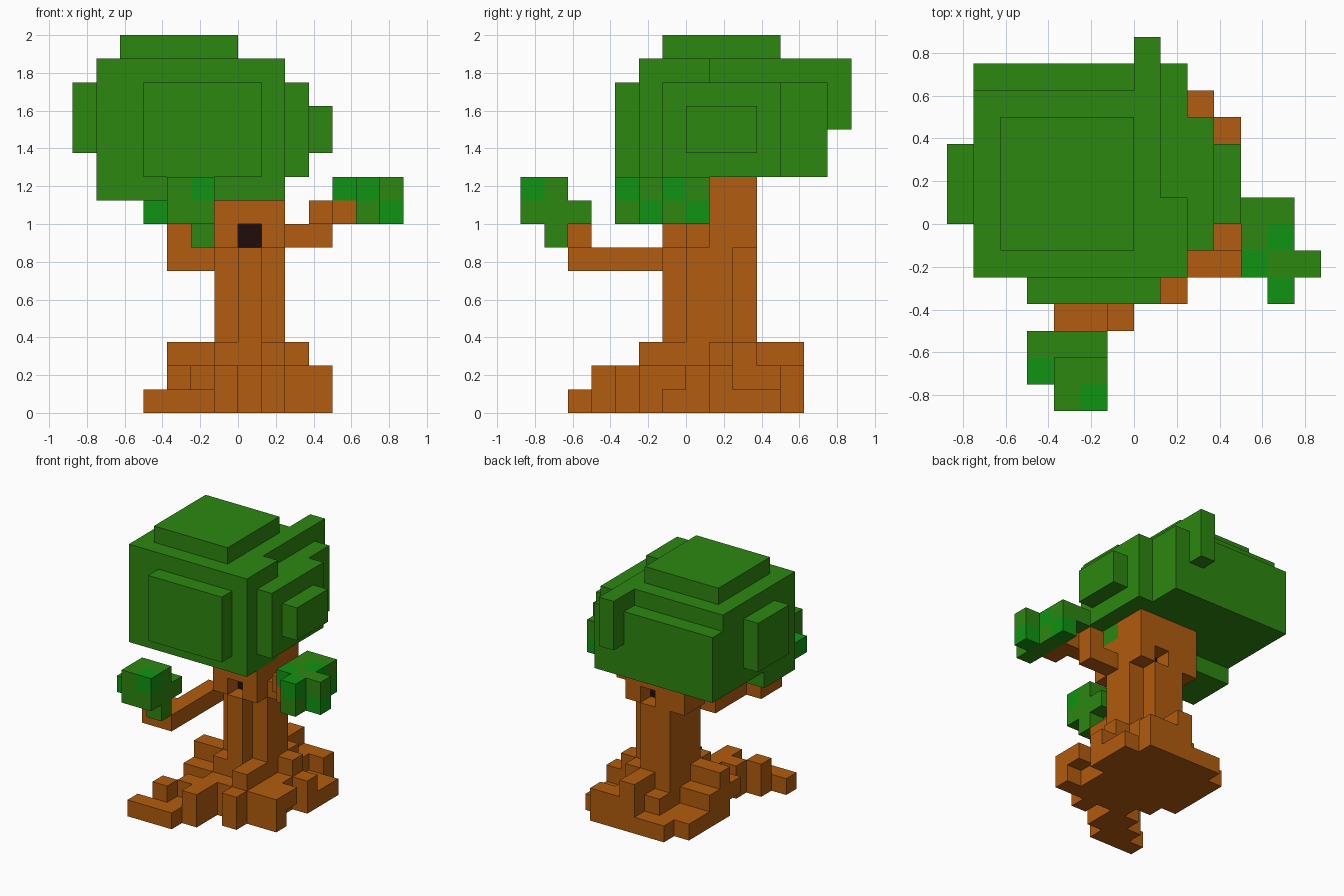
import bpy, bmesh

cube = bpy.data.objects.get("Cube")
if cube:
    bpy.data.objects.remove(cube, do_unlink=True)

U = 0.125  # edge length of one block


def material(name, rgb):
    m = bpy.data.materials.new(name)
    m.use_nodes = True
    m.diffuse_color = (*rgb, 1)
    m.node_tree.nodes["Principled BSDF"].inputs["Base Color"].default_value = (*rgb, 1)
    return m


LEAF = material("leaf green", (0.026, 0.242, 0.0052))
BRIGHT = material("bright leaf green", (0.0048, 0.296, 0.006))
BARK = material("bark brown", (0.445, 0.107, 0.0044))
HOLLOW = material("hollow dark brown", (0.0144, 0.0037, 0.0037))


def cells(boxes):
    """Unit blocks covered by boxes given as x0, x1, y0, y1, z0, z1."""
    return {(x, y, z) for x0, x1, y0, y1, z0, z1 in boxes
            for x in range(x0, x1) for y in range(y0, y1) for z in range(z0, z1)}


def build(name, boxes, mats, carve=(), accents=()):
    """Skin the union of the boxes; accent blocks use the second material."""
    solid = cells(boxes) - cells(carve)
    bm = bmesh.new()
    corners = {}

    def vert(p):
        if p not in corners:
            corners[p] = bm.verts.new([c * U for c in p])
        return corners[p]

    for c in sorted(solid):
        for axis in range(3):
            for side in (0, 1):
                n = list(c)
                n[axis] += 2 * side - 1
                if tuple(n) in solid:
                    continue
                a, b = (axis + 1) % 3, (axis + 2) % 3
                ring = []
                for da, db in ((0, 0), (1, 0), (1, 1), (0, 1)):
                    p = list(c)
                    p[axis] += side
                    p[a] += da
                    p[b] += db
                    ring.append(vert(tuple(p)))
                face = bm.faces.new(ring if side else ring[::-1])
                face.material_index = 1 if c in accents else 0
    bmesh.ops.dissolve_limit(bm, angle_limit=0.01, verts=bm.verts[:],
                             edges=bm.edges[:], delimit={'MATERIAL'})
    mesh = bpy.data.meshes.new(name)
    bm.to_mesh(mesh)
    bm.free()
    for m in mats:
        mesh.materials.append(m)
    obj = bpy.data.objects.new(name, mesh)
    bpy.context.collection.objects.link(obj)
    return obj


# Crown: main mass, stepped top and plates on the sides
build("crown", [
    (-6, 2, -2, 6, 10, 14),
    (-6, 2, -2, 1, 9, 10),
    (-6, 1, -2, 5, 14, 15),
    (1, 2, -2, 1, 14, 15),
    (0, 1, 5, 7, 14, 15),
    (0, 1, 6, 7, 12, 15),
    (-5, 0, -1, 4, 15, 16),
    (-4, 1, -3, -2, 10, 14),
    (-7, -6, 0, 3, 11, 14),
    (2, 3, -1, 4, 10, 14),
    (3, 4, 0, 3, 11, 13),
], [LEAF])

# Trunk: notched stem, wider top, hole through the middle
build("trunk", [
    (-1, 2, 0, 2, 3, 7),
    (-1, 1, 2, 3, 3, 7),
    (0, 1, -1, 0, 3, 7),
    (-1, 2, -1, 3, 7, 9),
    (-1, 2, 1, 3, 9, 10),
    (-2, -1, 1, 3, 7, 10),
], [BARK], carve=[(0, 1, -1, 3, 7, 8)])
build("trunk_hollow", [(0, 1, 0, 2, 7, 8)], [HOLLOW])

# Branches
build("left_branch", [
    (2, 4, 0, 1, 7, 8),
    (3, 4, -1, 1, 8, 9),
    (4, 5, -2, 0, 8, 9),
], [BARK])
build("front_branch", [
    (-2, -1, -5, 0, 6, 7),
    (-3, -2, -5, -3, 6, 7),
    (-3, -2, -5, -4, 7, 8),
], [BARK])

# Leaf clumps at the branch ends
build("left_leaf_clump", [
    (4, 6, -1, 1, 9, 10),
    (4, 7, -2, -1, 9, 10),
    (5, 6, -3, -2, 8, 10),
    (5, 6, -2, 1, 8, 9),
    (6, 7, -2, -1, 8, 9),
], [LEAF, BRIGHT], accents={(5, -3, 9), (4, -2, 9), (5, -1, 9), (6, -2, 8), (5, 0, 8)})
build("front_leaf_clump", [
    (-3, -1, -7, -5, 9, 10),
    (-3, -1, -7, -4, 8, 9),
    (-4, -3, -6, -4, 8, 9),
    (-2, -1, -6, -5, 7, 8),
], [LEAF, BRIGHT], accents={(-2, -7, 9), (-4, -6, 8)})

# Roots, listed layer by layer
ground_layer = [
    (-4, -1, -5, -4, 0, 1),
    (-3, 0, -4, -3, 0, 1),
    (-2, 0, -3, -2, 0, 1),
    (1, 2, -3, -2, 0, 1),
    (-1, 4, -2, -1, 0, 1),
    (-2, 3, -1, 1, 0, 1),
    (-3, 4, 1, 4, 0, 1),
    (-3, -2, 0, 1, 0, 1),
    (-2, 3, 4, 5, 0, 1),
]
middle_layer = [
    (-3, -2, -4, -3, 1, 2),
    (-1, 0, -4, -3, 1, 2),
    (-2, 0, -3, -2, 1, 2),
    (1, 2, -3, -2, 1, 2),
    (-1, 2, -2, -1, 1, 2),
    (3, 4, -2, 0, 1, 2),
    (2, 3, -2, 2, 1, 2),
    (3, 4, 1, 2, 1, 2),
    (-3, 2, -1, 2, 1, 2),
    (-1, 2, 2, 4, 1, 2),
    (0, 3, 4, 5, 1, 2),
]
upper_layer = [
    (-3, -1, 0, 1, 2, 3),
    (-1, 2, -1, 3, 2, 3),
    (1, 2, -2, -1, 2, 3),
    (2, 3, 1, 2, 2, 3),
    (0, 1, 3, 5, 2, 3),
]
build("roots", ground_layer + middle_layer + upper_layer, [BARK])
------------
The problem
State the number of lines in the records above that contain the string "build", and give nothing else.

Result below
9